Sitcoms are making a comeback on video-streaming sites, which are now producing their own series.
The shows are especially popular among people in their 20s and 30s, who prefer to watch sitcoms on mobile devices such as iPads and smartphones, experts say.
Elohim Zheng, chief analyst at the research institute of Sootoo, a website that monitors the Chinese Internet industry, predicts that video-streaming sites will have produced more than 1,000 episodes by the end of the year.
"According to the current figures, we predict that sitcoms will account for more than 30 per cent of the series produced by video-streaming sites by the end of 2014," Zheng says in an e-mail to China Daily.

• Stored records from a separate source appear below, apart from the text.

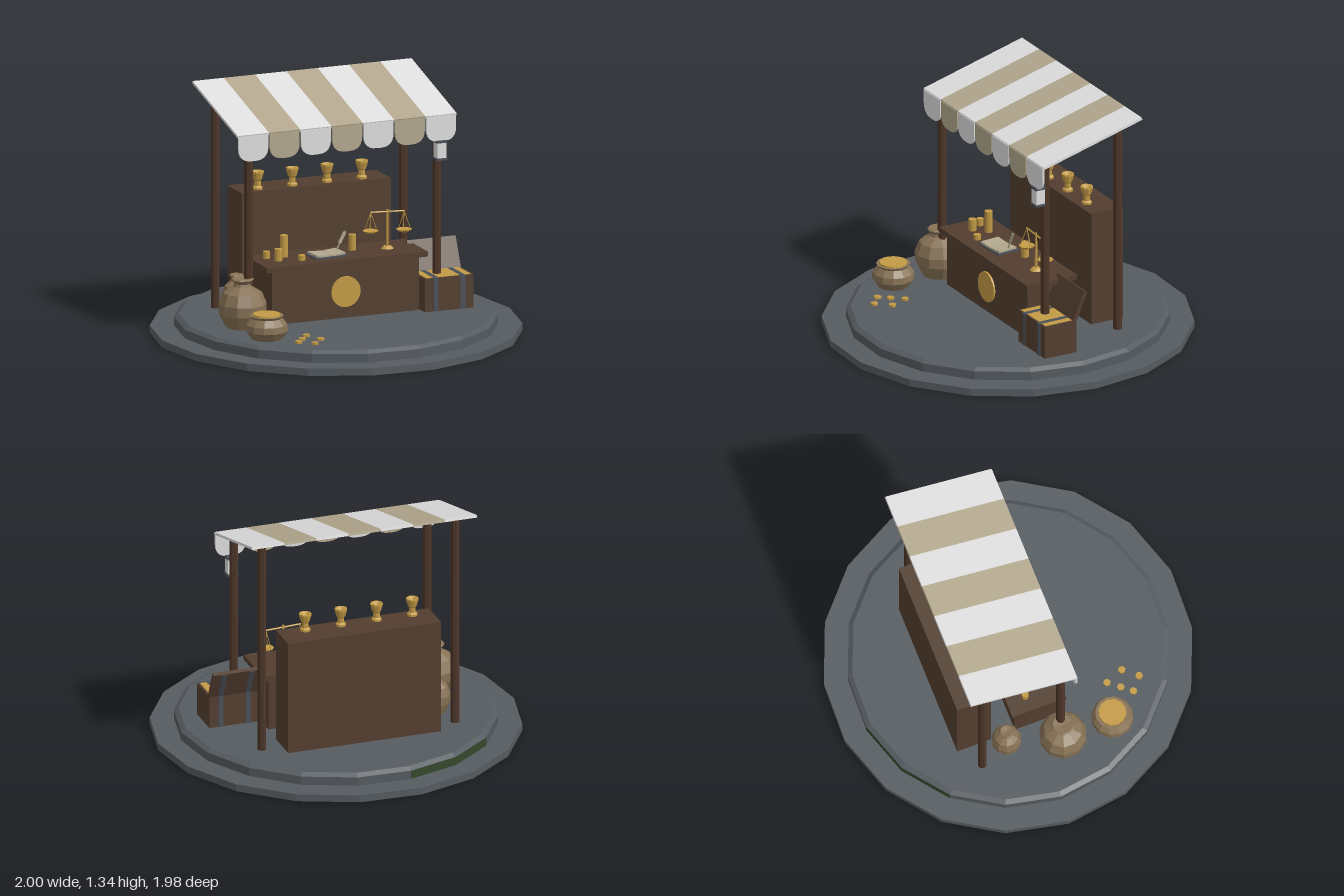
import * as THREE from 'three';

const mat = (name, color) => Object.assign(new THREE.MeshStandardMaterial({ color }), { name });
const M = {
  stone: mat('slate stone', 0x555b60),
  wood: mat('counter wood', 0x533e2f),
  post: mat('post wood', 0x4d3628),
  gold: mat('gold', 0xc29a45),
  white: mat('white canvas', 0xdedede),
  tan: mat('tan canvas', 0xb3a88e),
  clay: mat('clay', 0x877255),
  iron: mat('iron', 0x4a5058),
  moss: mat('moss', 0x35482b),
};
const DEG = Math.PI / 180;
const GROUND = 0.105;

// Faceted normals for low-poly parts
function facet(geo) {
  const g = geo.index ? geo.toNonIndexed() : geo;
  g.computeVertexNormals();
  return g;
}
function add(parent, name, geo, material, x = 0, y = 0, z = 0) {
  const m = new THREE.Mesh(geo, material);
  m.name = name;
  m.position.set(x, y, z);
  parent.add(m);
  return m;
}
// Box and cylinder placed by the height of their underside
const box = (p, name, material, w, h, d, x, y, z) =>
  add(p, name, new THREE.BoxGeometry(w, h, d), material, x, y + h / 2, z);
const cyl = (p, name, material, rTop, rBottom, h, sides, x, y, z) =>
  add(p, name, facet(new THREE.CylinderGeometry(rTop, rBottom, h, sides)), material, x, y + h / 2, z);
const lathe = (p, name, material, profile, sides, x, y, z) =>
  add(p, name, facet(new THREE.LatheGeometry(profile.map(([r, h]) => new THREE.Vector2(r, h)), sides)), material, x, y, z);
// Thin rod between two points
function rod(p, name, material, a, b, r) {
  const A = new THREE.Vector3(...a), B = new THREE.Vector3(...b), d = B.clone().sub(A);
  const m = add(p, name, facet(new THREE.CylinderGeometry(r, r, d.length(), 6)), material);
  m.position.copy(A).add(B).multiplyScalar(0.5);
  m.quaternion.setFromUnitVectors(new THREE.Vector3(0, 1, 0), d.normalize());
  return m;
}

function buildBase(root) {
  const g = new THREE.Group();
  g.name = 'base';
  cyl(g, 'lowerStep', M.stone, 1, 1, 0.04, 18, 0, 0, 0).rotation.y = 8 * DEG;
  cyl(g, 'upperStep', M.stone, 0.87, 0.87, 0.048, 18, 0, 0.04, 0).rotation.y = 8 * DEG;
  cyl(g, 'upperBevel', M.stone, 0.845, 0.87, 0.017, 18, 0, 0.088, 0).rotation.y = 8 * DEG;
  // Moss on two facets of the step and a wedge of the underside
  add(g, 'mossSide', facet(new THREE.CylinderGeometry(0.872, 0.872, 0.047, 2, 1, true, 188 * DEG, 40 * DEG)), M.moss, 0, 0.064, 0);
  const wedge = new THREE.Shape([[-0.127, -0.09], [-0.7, -0.51], [-0.53, -0.69], [-0.46, -0.7]].map(p => new THREE.Vector2(...p)));
  const patch = add(g, 'mossUnderside', new THREE.ShapeGeometry(wedge), M.moss, 0, -0.001, 0);
  patch.rotation.x = Math.PI / 2;
  root.add(g);
}

function buildAwning(root) {
  const g = new THREE.Group();
  g.name = 'awning';
  const w = 1.28 / 7, z0 = 0.15, z1 = -0.46, y0 = 1.17, y1 = 1.335;
  const len = Math.hypot(z1 - z0, y1 - y0), tilt = Math.atan2(y1 - y0, z0 - z1);
  // One scallop: straight top, rounded lower corners
  const hw = 0.087, drop = 0.14, r = 0.075;
  const s = new THREE.Shape();
  s.moveTo(-hw, 0);
  s.lineTo(-hw, -drop + r);
  s.quadraticCurveTo(-hw, -drop, -hw + r, -drop);
  s.lineTo(hw - r, -drop);
  s.quadraticCurveTo(hw, -drop, hw, -drop + r);
  s.lineTo(hw, 0);
  const scallop = new THREE.ExtrudeGeometry(s, { depth: 0.012, bevelEnabled: false, curveSegments: 6 });
  for (let i = 0; i < 7; i++) {
    const x = (i - 3) * w, m = i % 2 ? M.tan : M.white;
    const roof = add(g, 'roofStripe', new THREE.BoxGeometry(w, 0.014, len), m, x, (y0 + y1) / 2, (z0 + z1) / 2);
    roof.rotation.x = tilt;
    add(g, 'scallop', scallop, m, x, y0, z0 - 0.008);
  }
  for (const x of [-0.55, 0.55]) {
    cyl(g, 'frontPost', M.post, 0.025, 0.025, 1.05, 8, x, GROUND, 0.09);
    cyl(g, 'backPost', M.post, 0.025, 0.025, 1.195, 8, x, GROUND, -0.36);
  }
  // Lantern hung from the front edge
  box(g, 'lanternGlass', M.white, 0.052, 0.085, 0.052, 0.55, 0.938, 0.132);
  box(g, 'lanternFoot', M.iron, 0.062, 0.012, 0.062, 0.55, 0.926, 0.132);
  box(g, 'lanternCap', M.iron, 0.062, 0.014, 0.062, 0.55, 1.022, 0.132);
  rod(g, 'lanternHook', M.iron, [0.55, 1.036, 0.135], [0.55, 1.16, 0.145], 0.004);
  root.add(g);
}

function buildCounter(root) {
  const g = new THREE.Group();
  g.name = 'counter';
  box(g, 'counterBody', M.wood, 0.86, 0.3, 0.255, 0, GROUND, 0);
  box(g, 'counterTop', M.wood, 0.94, 0.028, 0.31, 0, 0.402, 0);
  const disc = add(g, 'roundEmblem', facet(new THREE.CylinderGeometry(0.085, 0.085, 0.012, 20)), M.gold, 0, 0.25, 0.132);
  disc.rotation.x = Math.PI / 2;
  // Coin stacks: x, z, radius, height
  for (const [x, z, r, h] of [[-0.385, -0.05, 0.019, 0.04], [-0.345, 0.02, 0.022, 0.065], [-0.285, -0.045, 0.022, 0.12],
    [-0.225, 0.06, 0.02, 0.028], [0.112, -0.04, 0.021, 0.086]])
    cyl(g, 'coinStack', M.gold, r, r, h, 10, x, 0.43, z);
  // Ledger and quill
  const book = new THREE.Group();
  book.name = 'ledger';
  box(book, 'cover', M.iron, 0.19, 0.008, 0.13, 0, 0, 0);
  for (const s of [-1, 1]) box(book, 'page', M.tan, 0.085, 0.01, 0.115, s * 0.044, 0.008, 0).rotation.z = s * 0.06;
  book.position.set(-0.065, 0.43, 0.02);
  book.rotation.y = 0.08;
  g.add(book);
  rod(g, 'quillStem', M.tan, [0, 0.445, 0], [0.055, 0.55, 0], 0.004);
  const feather = box(g, 'quillFeather', M.tan, 0.018, 0.065, 0.005, 0.036, 0.483, 0);
  feather.rotation.z = -0.48;
  root.add(g);
}

function buildScale(root) {
  const g = new THREE.Group();
  g.name = 'balanceScale';
  cyl(g, 'scaleFoot', M.gold, 0.02, 0.035, 0.014, 10, 0, 0, 0);
  cyl(g, 'scalePost', M.gold, 0.006, 0.008, 0.205, 8, 0, 0.01, 0);
  rod(g, 'beam', M.gold, [-0.1, 0.207, 0], [0.1, 0.197, 0], 0.005);
  for (const s of [-1, 1]) {
    const x = s * 0.098, top = s < 0 ? 0.207 : 0.197, pan = top - 0.1;
    lathe(g, 'pan', M.gold, [[0, -0.018], [0.025, -0.014], [0.044, 0], [0.038, 0], [0, -0.008]], 10, x, pan, 0);
    for (let k = 0; k < 3; k++) {
      const a = k * 120 * DEG;
      rod(g, 'panCord', M.gold, [x, top, 0], [x + 0.036 * Math.cos(a), pan, 0.036 * Math.sin(a)], 0.002);
    }
  }
  g.position.set(0.3, 0.43, 0);
  root.add(g);
}

function buildShelf(root) {
  const g = new THREE.Group();
  g.name = 'backCabinet';
  box(g, 'cabinet', M.wood, 0.87, 0.64, 0.195, 0, GROUND, -0.362);
  const goblet = [[0, 0], [0.028, 0], [0.028, 0.012], [0.018, 0.02], [0.018, 0.048], [0.024, 0.055], [0.034, 0.09], [0.034, 0.1], [0.026, 0.1], [0, 0.08]];
  for (let i = 0; i < 4; i++) lathe(g, 'goblet', M.gold, goblet, 10, -0.32 + i * 0.203, 0.745, -0.32);
  root.add(g);
}

function buildChest(root) {
  const g = new THREE.Group();
  g.name = 'treasureChest';
  box(g, 'chestBody', M.wood, 0.285, 0.172, 0.195, 0, 0, 0);
  for (const s of [-1, 1]) {
    box(g, 'sideRim', M.wood, 0.014, 0.018, 0.195, s * 0.1355, 0.165, 0);
    box(g, 'endRim', M.wood, 0.285, 0.018, 0.012, 0, 0.165, s * 0.0915);
    box(g, 'strap', M.iron, 0.028, 0.186, 0.205, s * 0.078, 0, 0);
  }
  box(g, 'coinFill', M.gold, 0.26, 0.024, 0.176, 0, 0.161, 0);
  // Open lid leaning back
  const lid = new THREE.Group();
  lid.name = 'lid';
  box(lid, 'lidBoard', M.wood, 0.285, 0.175, 0.022, 0, 0, 0);
  for (const s of [-1, 1]) box(lid, 'lidStrap', M.iron, 0.028, 0.172, 0.005, s * 0.078, 0, -0.012);
  lid.position.set(0, 0.178, -0.085);
  lid.rotation.x = -0.42;
  g.add(lid);
  g.position.set(0.58, GROUND, 0.092);
  root.add(g);
}

function buildPots(root) {
  const jar = [[0, 0], [0.09, 0], [0.128, 0.075], [0.13, 0.13], [0.105, 0.19], [0.05, 0.225], [0.045, 0.24], [0.062, 0.262], [0.055, 0.268], [0, 0.262]];
  lathe(root, 'largeJar', M.clay, jar, 10, -0.585, GROUND, 0.09);
  lathe(root, 'smallJar', M.clay, jar.map(([r, h]) => [r * 0.62, h * 0.8]), 10, -0.495, GROUND, -0.2);
  const bowl = [[0, 0], [0.085, 0], [0.115, 0.045], [0.112, 0.08], [0.085, 0.115], [0.093, 0.128], [0.078, 0.128], [0, 0.118]];
  lathe(root, 'openPot', M.clay, bowl, 12, -0.57, GROUND, 0.38);
  cyl(root, 'potCoins', M.gold, 0.075, 0.078, 0.016, 12, -0.57, GROUND + 0.12, 0.38);
  // Spilled coins
  [[-0.36, 0.43], [-0.41, 0.49], [-0.455, 0.545], [-0.32, 0.53], [-0.385, 0.605]].forEach(([x, z], i) => {
    cyl(root, 'looseCoin', M.gold, 0.021, 0.021, 0.012, 6, x, GROUND, z).rotation.y = i * 0.7;
  });
}

export function createModel() {
  const root = new THREE.Group();
  root.name = 'marketStall';
  [buildBase, buildAwning, buildCounter, buildScale, buildShelf, buildChest, buildPots].forEach(f => f(root));
  return root;
}
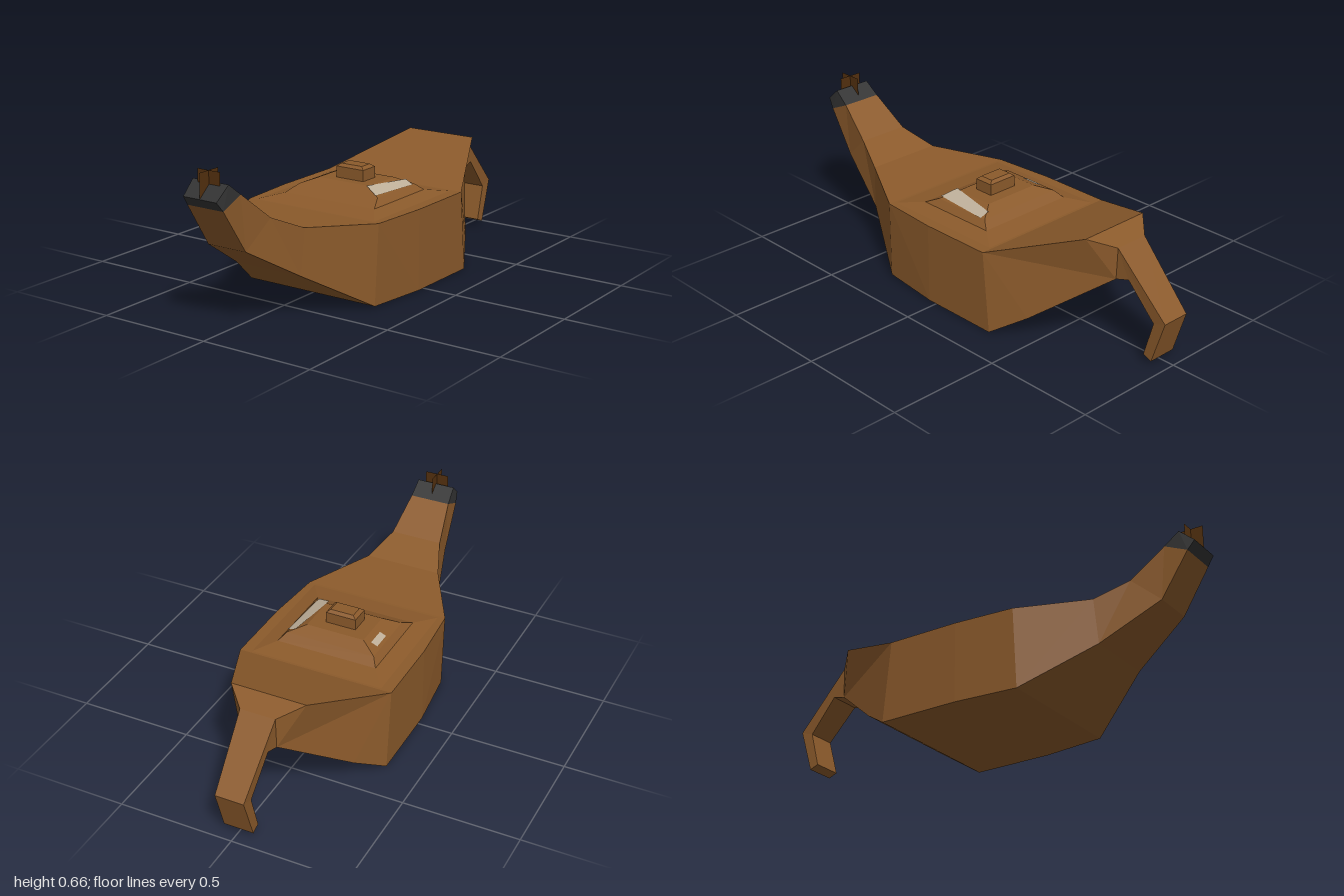
import * as THREE from 'three';

const mat = (name, color, extra = {}) => {
  const m = new THREE.MeshStandardMaterial({ color, flatShading: true, ...extra });
  m.name = name;
  return m;
};

// Skin a row of four-cornered rings and cap both ends
function loft(rings) {
  const pos = [];
  const tri = (...pts) => pts.forEach((p) => pos.push(...p));
  for (let i = 0; i < rings.length - 1; i++) {
    const a = rings[i], b = rings[i + 1];
    for (let k = 0; k < 4; k++) {
      const n = (k + 1) % 4;
      if (k === 2) { // mirrored diagonal on the far side
        tri(a[k], a[n], b[k]);
        tri(a[n], b[n], b[k]);
      } else {
        tri(a[k], a[n], b[n]);
        tri(a[k], b[n], b[k]);
      }
    }
  }
  const s = rings[0], e = rings[rings.length - 1];
  tri(s[0], s[3], s[2]); tri(s[0], s[2], s[1]);
  tri(e[0], e[1], e[2]); tri(e[0], e[2], e[3]);
  return fromPositions(pos);
}

function fromPositions(pos) {
  const g = new THREE.BufferGeometry();
  g.setAttribute('position', new THREE.Float32BufferAttribute(pos, 3));
  g.computeVertexNormals();
  return g;
}

// Section across the length: top point and half width, bottom point and half width
const section = ([tx, ty, tw, bx, by, bw]) =>
  [[tx, ty, tw], [bx, by, bw], [bx, by, -bw], [tx, ty, -tw]];

// Level rectangle
const level = ([x0, x1, z, y]) => [[x0, y, z], [x1, y, z], [x1, y, -z], [x0, y, -z]];

export function createModel() {
  const group = new THREE.Group();
  const clay = mat('brown clay', 0x8b5a2b);
  const soot = mat('soot black', 0x333333);
  const wickBrown = mat('dark brown', 0x53300f, { side: THREE.DoubleSide });
  const pale = mat('pale glint', 0xbfb09a, { side: THREE.DoubleSide });
  const add = (name, geometry, material) => {
    const mesh = new THREE.Mesh(geometry, material);
    mesh.name = name;
    group.add(mesh);
    return mesh;
  };

  const collarBack = [-0.87, 0.56, 0.09, -0.97, 0.515, 0.087];
  const tail = [0.76, 0.452, 0.077, 0.755, 0.315, 0.077];

  // Bowl with drawn-out spout and raised stern
  add('body', loft([
    collarBack,
    [-0.725, 0.44, 0.115, -0.85, 0.33, 0.092],
    [-0.585, 0.375, 0.17, -0.6, 0.18, 0.16],
    [-0.305, 0.35, 0.325, -0.315, 0.005, 0.315],
    [-0.04, 0.35, 0.345, -0.04, 0.002, 0.345],
    [0.285, 0.35, 0.345, 0.32, 0, 0.345],
    [0.285, 0.35, 0.345, 0.46, 0.09, 0.265],
    [0.67, 0.488, 0.165, 0.755, 0.315, 0.077],
    tail,
  ].map(section)), clay);

  // Blackened spout tip
  add('spoutTip', loft([
    [-0.935, 0.611, 0.086, -1, 0.555, 0.08],
    collarBack,
  ].map(section)), soot);

  // Bent handle
  add('handle', loft([
    tail,
    [0.762, 0.45, 0.077, 0.815, 0.332, 0.072],
    [1, 0.206, 0.063, 0.942, 0.187, 0.063],
    [0.94, 0.018, 0.065, 0.9, 0.034, 0.065],
  ].map(section)), clay);

  // Stepped lid on the deck
  add('lid', loft([
    [-0.3, 0.28, 0.3, 0.349],
    [-0.19, 0.18, 0.225, 0.366],
    [-0.13, 0.145, 0.2, 0.395],
    [-0.085, 0.095, 0.13, 0.424],
  ].map(level)), clay);

  // Bevelled knob
  add('lidKnob', loft([
    [-0.043, 0.043, 0.068, 0.415],
    [-0.043, 0.043, 0.068, 0.472],
    [-0.03, 0.03, 0.052, 0.484],
  ].map(level)), clay);

  // Pale patches lying on the sloping lid sides
  const slopeY = (z) => 0.424 - (Math.abs(z) - 0.13) * 0.414 + 0.004;
  const patch = (name, corners) => {
    const p = corners.map(([x, z]) => [x, Math.min(slopeY(z), 0.428), z]);
    add(name, fromPositions([0, 1, 2, 0, 2, 3].flatMap((i) => p[i])), pale);
  };
  patch('frontPatch', [[-0.13, 0.19], [0.125, 0.205], [0.13, 0.165], [-0.1, 0.125]]);
  patch('backPatch', [[0, -0.16], [0.085, -0.16], [0.085, -0.188], [0, -0.188]]);

  // Wick of two crossed upright planes
  for (const turn of [0, Math.PI / 2]) {
    const blade = add('wick', new THREE.PlaneGeometry(0.108, 0.1), wickBrown);
    blade.position.set(-0.945, 0.606, 0);
    blade.rotation.y = turn;
  }
  return group;
}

"The viewing landscape is changing. Sitting in front of a television is a traditional way to relax for an elderly audience, but not for the young generation. Meanwhile, the high cost of purchasing TV dramas is pushing websites to produce their own.
"Sitcoms can be made quickly and cheaply," Zheng adds. "The image quality of a sitcom may be not good enough for a satellite channel, as audiences usually watch through a big-screen television in a dining room," Zheng.
On smartphones and tablets, image quality isn't an issue, he says.
The average length of a sitcom is 20 minutes, less than half of a full-length movie. Most of the major video-streaming sites can "accurately" target audiences, by researching their surfing habits on the Internet.
"The sites investigate the audience's shopping habits and the news they are interested in. They then require screenwriters to design relevant elements in the dialogues. That makes it easier for the audience to relate to the sitcom," Zheng says.
China's top video-streaming site, iQiyi, has produced 10 series this year. The company's founder and chief executive, Gong Yu, said last month that iQiyi will make as many as 30 series, including 13 sitcoms, in 2015.
"If the sites just depend on purchasing dramas, they will have to battle for the same audience," says Wang Liyuan, a spokeswoman for iQiyi.
"But if the sites make their own series, they can broadcast them exclusively. To save money and establish their own brand, we predict major portals will invest more on producing their own series.
"Websites are better at giving audiences what they want. They offer a new platform for Chinese sitcoms," Wang adds.
Two Idiots, a 20-episode sitcom that follows the lives of seven startup entrepreneurs who share one office room in a high-end commercial building, has received more than 314 million views on iQiyi, the show's investor. The video-streaming site plans to broadcast a second season with 20 episodes starting later this month.
Zeng Nianqun, a veteran film and TV show critic, says sitcoms about the IT industry are popular among the young generation because of how intertwined technology is in their lives.
"For many years, the most popular sitcom among Chinese was I Love My Family. But its jokes are outdated. Website-made sitcoms are easier for Web users to relate to," he says.
Zeng cites the hit sitcom iPartment, which is about the hilarious happenings between the occupants of two neighbouring apartments in Shanghai. The show was initially aired by the Jiangxi provincial satellite channel in 2009, but it was cut "too much" due to poor ratings, Zeng says.
"Thanks to the uncut version that was broadcast by video-streaming sites, iPartment has gone viral on Internet. Now there are new seasons being produced," he says.
"It's a new era for Chinese Web users, and also a new era for sitcoms."